The Manitoba Law Reform Commission has recently recommended that legislation be put into to place to give children who are artificially conceived after a parent’s death the same rights to the parent’s estate as children who were already living.
The impetus behind the recommendation is the growing use of artificial conception techniques and the recently new possibility of conceiving a child after a partner’s death. The objective is to deal with this in legislation, before cases start to appear in court.
In several provinces, the law provides that children who have been conceived while a parent is living (but are born after death) can have an interest in the parent’s estate. But so far, there are no laws that provide for children who are conceived after a parent’s death (for example, by in vitro fertilization).
The commission is recommending that the law be limited to children who are conceived within two years of the deceased’s death and that a parent who anticipates conceiving must give notice within six months of the deceased’s death. In the interim, the estate would remain frozen.
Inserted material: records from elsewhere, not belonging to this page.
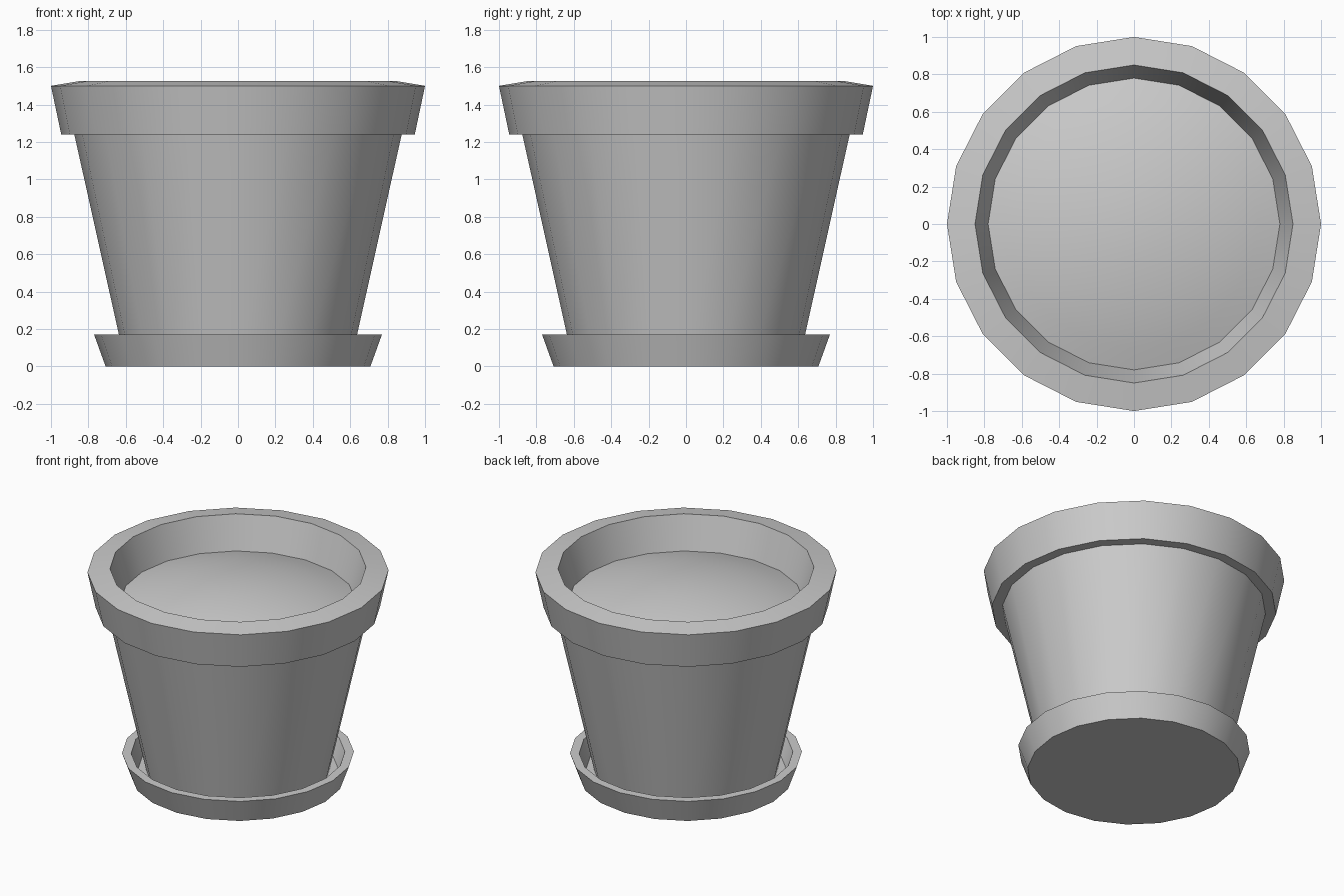
import bpy, bmesh
from math import cos, sin, tau, radians

if "Cube" in bpy.data.objects:
    bpy.data.objects.remove(bpy.data.objects["Cube"])

SIDES = 20


def lathe(name, profile):
    """Revolve (radius, z) points around z; radius 0 makes a pole."""
    bm = bmesh.new()
    rings = []
    for r, z in profile:
        if r == 0:
            rings.append([bm.verts.new((0, 0, z))] * SIDES)
        else:
            rings.append([bm.verts.new((r * cos(tau * i / SIDES), r * sin(tau * i / SIDES), z))
                          for i in range(SIDES)])
    for a, b in zip(rings, rings[1:]):
        for i in range(SIDES):
            j = (i + 1) % SIDES
            bm.faces.new(dict.fromkeys((a[i], a[j], b[j], b[i])))
    mesh = bpy.data.meshes.new(name)
    bm.to_mesh(mesh)
    bm.free()
    obj = bpy.data.objects.new(name, mesh)
    bpy.context.collection.objects.link(obj)
    bpy.ops.object.select_all(action='DESELECT')
    obj.select_set(True)
    bpy.context.view_layer.objects.active = obj
    bpy.ops.object.shade_smooth_by_angle(angle=radians(30))
    return obj


# Pot: base, tapered body, overhanging rim, sloped lip, inner wall
lathe("pot", [(0, 0.05), (0.61, 0.05), (0.875, 1.24), (0.945, 1.24),
              (1.0, 1.5), (0.85, 1.525), (0.78, 1.285)])

# Soil: shallow dome filling the pot
EDGE_R, EDGE_Z, RISE = 0.78, 1.285, 0.13
lathe("soil", [(EDGE_R * t, EDGE_Z + RISE * (1 - t * t))
               for t in (1, 0.85, 0.7, 0.5, 0.25, 0)])

# Saucer: flared tray under the pot
lathe("saucer", [(0, 0), (0.708, 0), (0.77, 0.172), (0.71, 0.172),
                 (0.665, 0.05), (0, 0.05)])
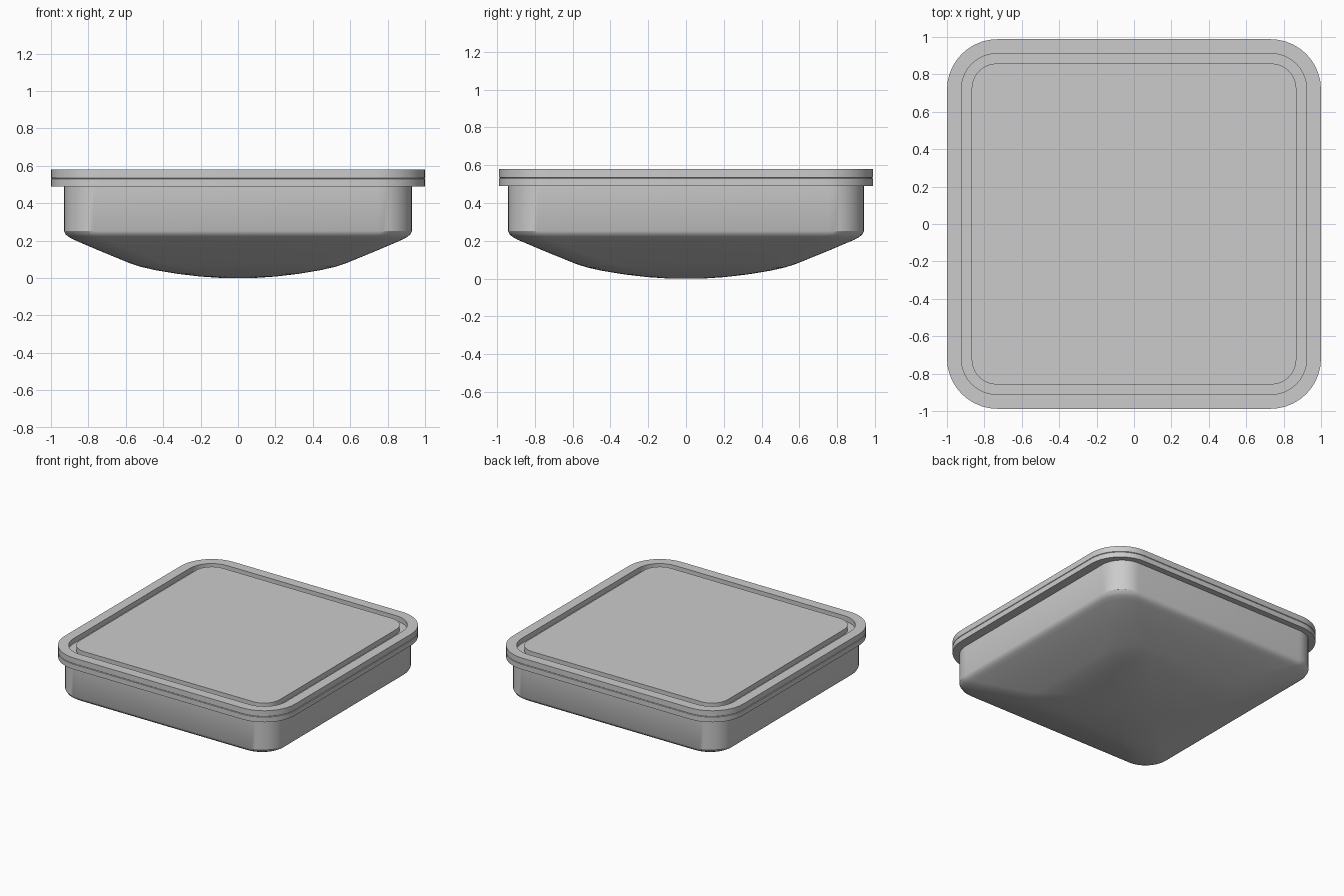
import bpy, bmesh, math

if "Cube" in bpy.data.objects:
    bpy.data.objects.remove(bpy.data.objects["Cube"])

SEG = 10  # segments per rounded corner


def ring(hx, hy, r, z):
    """Points of a rounded rectangle at height z."""
    pts = []
    for i, (sx, sy) in enumerate([(1, 1), (-1, 1), (-1, -1), (1, -1)]):
        for k in range(SEG + 1):
            a = math.pi / 2 * (i + k / SEG)
            pts.append((sx * (hx - r) + r * math.cos(a),
                        sy * (hy - r) + r * math.sin(a), z))
    return pts


def loft(name, rings, angle=30):
    """Skin a stack of rounded rectangles and cap both ends."""
    bm = bmesh.new()
    loops = [[bm.verts.new(p) for p in ring(*r)] for r in rings]
    n = len(loops[0])
    for a, b in zip(loops, loops[1:]):
        for i in range(n):
            j = (i + 1) % n
            bm.faces.new((a[i], a[j], b[j], b[i]))
    bm.faces.new(loops[0][::-1])
    bm.faces.new(loops[-1])
    bmesh.ops.recalc_face_normals(bm, faces=bm.faces)
    me = bpy.data.meshes.new(name)
    bm.to_mesh(me)
    bm.free()
    ob = bpy.data.objects.new(name, me)
    bpy.context.collection.objects.link(ob)
    bpy.context.view_layer.objects.active = ob
    ob.select_set(True)
    bpy.ops.object.shade_smooth_by_angle(angle=math.radians(angle))
    ob.select_set(False)
    return ob


# Domed diffuser: shallow rounded pyramid rising into straight side walls
profile = [(0.08, 0.0, 0.9), (0.2, 0.008, 0.8), (0.32, 0.022, 0.65), (0.44, 0.042, 0.5),
           (0.52, 0.06, 0.4), (0.58, 0.08, 0.32), (0.75, 0.15, 0.24), (0.88, 0.206, 0.2),
           (0.905, 0.22, 0.2), (0.92, 0.232, 0.2), (0.93, 0.252, 0.2), (0.93, 0.50, 0.2)]
loft("diffuser", [(w, w * 1.012, w * f, z) for w, z, f in profile])

# Flange with a seam round its edge and a groove round the raised top panel
loft("flange", [
    (0.85, 0.85, 0.14, 0.49), (1.0, 0.988, 0.27, 0.49), (1.0, 0.988, 0.27, 0.53),
    (0.996, 0.984, 0.266, 0.533), (1.0, 0.988, 0.27, 0.536), (1.0, 0.988, 0.27, 0.58),
    (0.923, 0.911, 0.19, 0.58), (0.923, 0.911, 0.19, 0.54),
    (0.868, 0.858, 0.135, 0.54), (0.868, 0.858, 0.135, 0.58)])
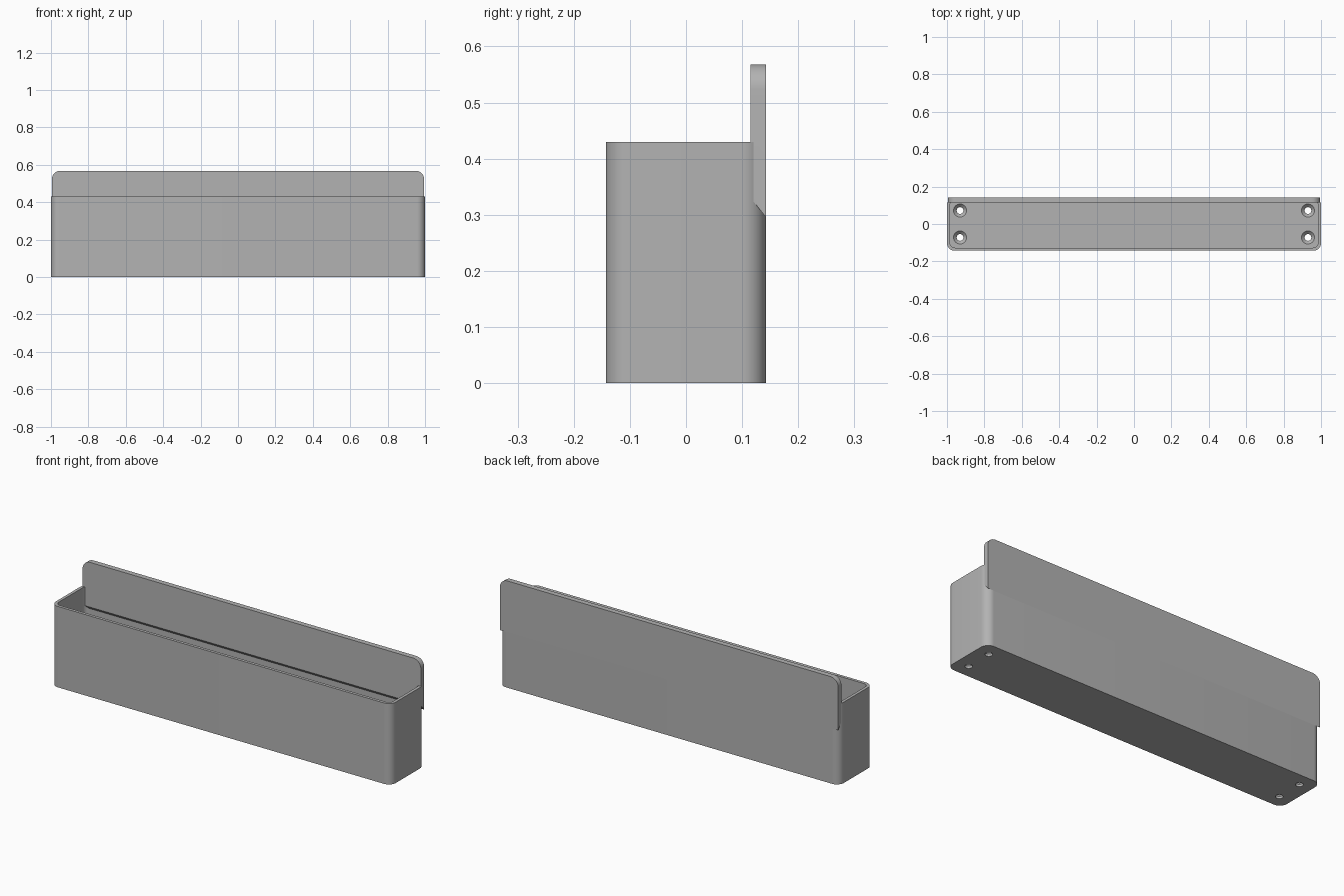
import bpy, bmesh, math

if "Cube" in bpy.data.objects:
    bpy.data.objects.remove(bpy.data.objects["Cube"], do_unlink=True)

grey = bpy.data.materials.new("plain grey")
grey.use_nodes = True
colour = (0.45, 0.45, 0.45, 1)
grey.diffuse_color = colour
grey.node_tree.nodes["Principled BSDF"].inputs["Base Color"].default_value = colour


def rounded_outline(x0, x1, v0, v1, radii, steps=10):
    """Rectangle outline, counter-clockwise; radii start at the lower left."""
    corners = [(x0, v0, 1, 1), (x1, v0, -1, 1), (x1, v1, -1, -1), (x0, v1, 1, -1)]
    points = []
    for i, ((x, v, sx, sv), r) in enumerate(zip(corners, radii)):
        if r == 0:
            points.append((x, v))
            continue
        for k in range(steps + 1):
            a = math.pi + math.pi / 2 * (i + k / steps)
            points.append((x + sx * r + r * math.cos(a), v + sv * r + r * math.sin(a)))
    return points


def finish(name, bm):
    bmesh.ops.recalc_face_normals(bm, faces=bm.faces)
    mesh = bpy.data.meshes.new(name)
    bm.to_mesh(mesh)
    bm.free()
    obj = bpy.data.objects.new(name, mesh)
    bpy.context.collection.objects.link(obj)
    mesh.materials.append(grey)
    return obj


def prism(name, outline, low, high, place):
    bm = bmesh.new()
    rings = [[bm.verts.new(place(a, b, c)) for a, b in outline] for c in (low, high)]
    bm.faces.new(rings[0])
    bm.faces.new(rings[1])
    n = len(outline)
    for i in range(n):
        j = (i + 1) % n
        bm.faces.new((rings[0][i], rings[0][j], rings[1][j], rings[1][i]))
    return finish(name, bm)


def upright(a, b, c):
    return (a, b, c)


def facing(a, b, c):
    # The lower edge of the plate slopes down towards the back
    return (a, c, b + (0.035 if c < 0.12 and b < 0.31 else 0))


def apply_boolean(target, tool, operation):
    mod = target.modifiers.new(operation.title(), 'BOOLEAN')
    mod.operation, mod.solver, mod.object = operation, 'EXACT', tool
    bpy.context.view_layer.objects.active = target
    bpy.ops.object.modifier_apply(modifier=mod.name)
    bpy.data.objects.remove(tool, do_unlink=True)


# Open-topped bin with rounded upright corners
tray = prism("storage_bin", rounded_outline(-1, 1, -0.143, 0.1425, [0.042] * 4),
             0, 0.43, upright)
cavity = prism("cavity_cutter", rounded_outline(-0.984, 0.984, -0.127, 0.1265, [0.026] * 4),
               0.03, 0.6, upright)
apply_boolean(tray, cavity, 'DIFFERENCE')

# Countersunk screw holes in the floor
for x in (-0.93, 0.93):
    for y in (-0.072, 0.072):
        bm = bmesh.new()
        rings = []
        for r, z in ((0.018, -0.05), (0.018, 0.012), (0.035, 0.0295), (0.035, 0.05)):
            rings.append([bm.verts.new((x + r * math.cos(math.tau * k / 24),
                                        y + r * math.sin(math.tau * k / 24), z))
                          for k in range(24)])
        bm.faces.new(rings[0])
        bm.faces.new(rings[-1])
        for lower, upper in zip(rings, rings[1:]):
            for k in range(24):
                j = (k + 1) % 24
                bm.faces.new((lower[k], lower[j], upper[j], upper[k]))
        apply_boolean(tray, finish("screw_cutter", bm), 'DIFFERENCE')

# Hanging plate with rounded top corners
plate = prism("hanging_plate", rounded_outline(-0.995, 0.995, 0.295, 0.568, [0, 0, 0.045, 0.045]),
              0.115, 0.143, facing)

# Row of hanging holes
for i in range(14):
    bm = bmesh.new()
    bmesh.ops.create_cone(bm, cap_ends=True, segments=32, radius1=0.033, radius2=0.033, depth=0.2)
    for v in bm.verts:
        x, y, z = v.co
        v.co = ((i - 6.5) * 0.143 + x, 0.13 + z, 0.503 + y)
    apply_boolean(plate, finish("hole_cutter", bm), 'DIFFERENCE')

for obj in (tray, plate):
    bpy.ops.object.select_all(action='DESELECT')
    obj.select_set(True)
    bpy.context.view_layer.objects.active = obj
    bpy.ops.object.shade_smooth_by_angle(angle=math.radians(30))
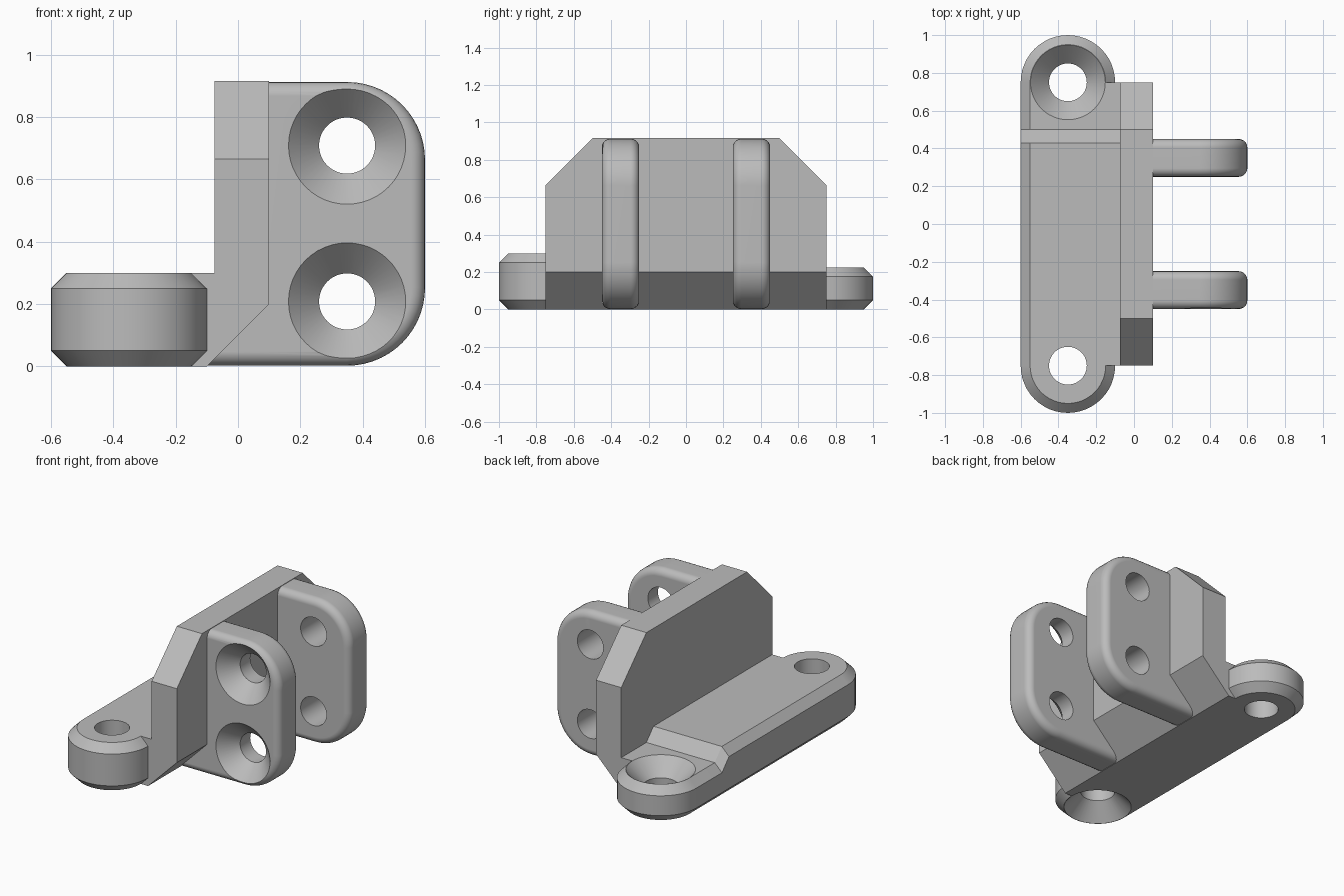
import bpy, bmesh, math
from mathutils import Vector

cube = bpy.data.objects.get("Cube")
if cube:
    bpy.data.objects.remove(cube, do_unlink=True)

grey = bpy.data.materials.new("plain grey")
grey.use_nodes = True
tone = (0.5, 0.5, 0.5, 1)
grey.diffuse_color = tone
grey.node_tree.nodes["Principled BSDF"].inputs["Base Color"].default_value = tone


def finish(bm, name):
    bmesh.ops.recalc_face_normals(bm, faces=bm.faces)
    mesh = bpy.data.meshes.new(name)
    bm.to_mesh(mesh)
    bm.free()
    mesh.materials.append(grey)
    ob = bpy.data.objects.new(name, mesh)
    bpy.context.collection.objects.link(ob)
    return ob


def prism(points, place, lo, hi):
    """Extrude a 2D outline; place(a, b, t) gives the 3D position."""
    bm = bmesh.new()
    ends = [[bm.verts.new(place(a, b, t)) for a, b in points] for t in (lo, hi)]
    for ring in ends:
        bm.faces.new(ring)
    for i in range(len(points)):
        j = (i + 1) % len(points)
        bm.faces.new((ends[0][i], ends[0][j], ends[1][j], ends[1][i]))
    bmesh.ops.recalc_face_normals(bm, faces=bm.faces)
    return bm


def arc(cx, cy, r, start, end, n):
    angles = [math.radians(start + (end - start) * i / n) for i in range(n + 1)]
    return [(cx + r * math.cos(a), cy + r * math.sin(a)) for a in angles]


def combine(target, other, operation):
    mod = target.modifiers.new(operation.lower(), "BOOLEAN")
    mod.operation, mod.solver, mod.object = operation, "EXACT", other
    bpy.context.view_layer.objects.active = target
    bpy.ops.object.modifier_apply(modifier=mod.name)
    bpy.data.objects.remove(other, do_unlink=True)


def screw_hole(target, centre, direction, r_hole, r_sink, depth):
    """Cut a round hole, countersunk on the side that direction points to."""
    bm = bmesh.new()
    rings = []
    profile = [(r_hole, -0.35), (r_hole, -depth), (r_sink, 0), (r_sink, 0.05)]
    turn = Vector((0, 0, 1)).rotation_difference(Vector(direction))
    for r, h in profile:
        circle = arc(0, 0, r, 0, 360, 48)[:-1]
        rings.append([bm.verts.new(Vector(centre) + turn @ Vector((x, y, h)))
                      for x, y in circle])
    for low, high in zip(rings, rings[1:]):
        for i in range(48):
            j = (i + 1) % 48
            bm.faces.new((low[i], low[j], high[j], high[i]))
    bm.faces.new(rings[0])
    bm.faces.new(rings[-1])
    combine(target, finish(bm, "hole_cutter"), "DIFFERENCE")


# Base bar: chamfered capsule whose back end steps down
CX, END, STEP_A, STEP_B, HIGH, LOW, CH = -0.35, 0.75, 0.43, 0.5, 0.3, 0.225, 0.05
N = 24


def bar_top(y):
    t = min(max((y - STEP_A) / (STEP_B - STEP_A), 0), 1)
    return HIGH + (LOW - HIGH) * t


def capsule(r):
    return (arc(CX, -END, r, 180, 360, N) + [(CX + r, STEP_A), (CX + r, STEP_B)]
            + arc(CX, END, r, 0, 180, N) + [(CX - r, STEP_B), (CX - r, STEP_A)])


bm = bmesh.new()
layers = [(0.2, lambda y: 0), (0.25, lambda y: CH),
          (0.25, lambda y: bar_top(y) - CH), (0.2, bar_top)]
rings = [[bm.verts.new((x, y, z(y))) for x, y in capsule(r)] for r, z in layers]
count = len(rings[0])
for a, b in zip(rings, rings[1:]):
    for i in range(count):
        j = (i + 1) % count
        bm.faces.new((a[i], a[j], b[j], b[i]))
top = rings[-1]
bm.faces.new(rings[0])
bm.faces.new(top[:N + 2] + top[-1:])
bm.faces.new((top[N + 1], top[N + 2], top[-2], top[-1]))
bm.faces.new(top[N + 2:-1])
bracket = finish(bm, "bracket")

# Filler between the bar and the wall
filler = [(-END, 0.1), (END, 0.1), (END, LOW), (STEP_B, LOW), (STEP_A, HIGH), (-END, HIGH)]
bm = prism(filler, lambda y, z, x: (x, y, z), -0.2, -0.05)
combine(bracket, finish(bm, "filler"), "UNION")

# Wall with a sloped underside and clipped top corners
TOP = 0.915
wall = [(-0.2, 0), (-0.1, 0), (0.1, 0.2), (0.1, TOP), (-0.075, TOP), (-0.075, 0.15), (-0.2, 0.15)]
bm = prism(wall, lambda x, z, y: (x, y, z), -END, END)
corners = [e for e in bm.edges
           if all(v.co.z > 0.9 for v in e.verts) and abs(e.verts[0].co.y - e.verts[1].co.y) < 0.01]
bmesh.ops.bevel(bm, geom=corners, offset=0.25, segments=1, affect="EDGES")
combine(bracket, finish(bm, "wall"), "UNION")

# Two rounded ears
z0, z1, R = 0.002, 0.912, 0.25
ear = ([(-0.2, z0)] + arc(0.35, z0 + R, R, -90, 0, 14)
       + arc(0.35, z1 - R, R, 0, 90, 14) + [(0, z1), (0, 0.2)])
for side in (-1, 1):
    mid = side * 0.35
    bm = prism(ear, lambda x, z, y: (x, y, z), mid - 0.1, mid + 0.1)
    rim = [e for e in bm.edges if abs(e.verts[0].co.y - e.verts[1].co.y) < 0.01]
    bmesh.ops.bevel(bm, geom=rim, offset=0.045, segments=5, profile=0.5, affect="EDGES")
    combine(bracket, finish(bm, "ear"), "UNION")

# Screw holes: bar ends, then ears
screw_hole(bracket, (CX, END, LOW), (0, 0, 1), 0.1, 0.198, 0.1)
screw_hole(bracket, (CX, -END, 0), (0, 0, -1), 0.1, 0.198, 0.1)
for z in (0.208, 0.708):
    screw_hole(bracket, (0.35, -0.45, z), (0, -1, 0), 0.09, 0.188, 0.1)
    screw_hole(bracket, (0.35, 0.25, z), (0, -1, 0), 0.09, 0.09, 0.1)

# Smooth shading with crisp edges
bpy.ops.object.select_all(action="DESELECT")
bracket.select_set(True)
bpy.context.view_layer.objects.active = bracket
bpy.ops.object.shade_smooth_by_angle(angle=math.radians(30))
weighted = bracket.modifiers.new("even_shading", "WEIGHTED_NORMAL")
weighted.keep_sharp = True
It will be interesting to see what the law looks like if it comes to fruition. Allowing a prospective parent to freeze an estate for eighteen months could create serious administrative problems, particularly with respect to the payment of debts owing to creditors. In addition, I wonder what impact legislation like this would have on the deceased’s obligation to surviving family members, particularly dependants.
Another issue that comes to mind is whether legislation would just result in people including provisions in their wills specifically limiting the class of beneficiaries to those alive at the individual’s death.
In any event, reproductive technology is a rapidly advancing area of science and it seems inevitable that at some point this will become an issue. It will be interesting to see if other provinces start to consider introducing similar legislation.
Have a great spring weekend!
Megan F. Connolly
I keep hearing from my mother and her friends that 60 is the new 40. However, as it turns out, 27 might be the new 65 and those of you who have been thinking that you are getting smarter as you get older could well be mistaken.
A study performed by researchers at the University of Virginia indicates that mental agility peaks around the age of 22 and starts to decline around the age of 27. The areas that decline include speed of thought, visualization, and reasoning.
Participants in the study were required to identify patterns, solve puzzles, and recall words and details and in nine out of twelve tests, 22 was the average age at which performance peaked. Incidentally, the tests used in the study are the same types of tests that are used to spot signs of Alzheimer’s disease.
The results of the study might have important implications on research into the effects of ageing and, in particular, the neurological changes that occur as we grow older.
The study indicates that tests employed to identify the onset of neurological disorders might need to start earlier and techniques used to counteract the neurological effects of ageing perhaps should also begin earlier.
There is a silver lining to the study – for those of you troubled by the idea that you may have been at your mental peak during your college years, all is not lost. The study also indicates that memory stays intact until your late 30s and that abilities based on accumulated knowledge continue to improve to about 60.
Have a great day,
Megan F. Connolly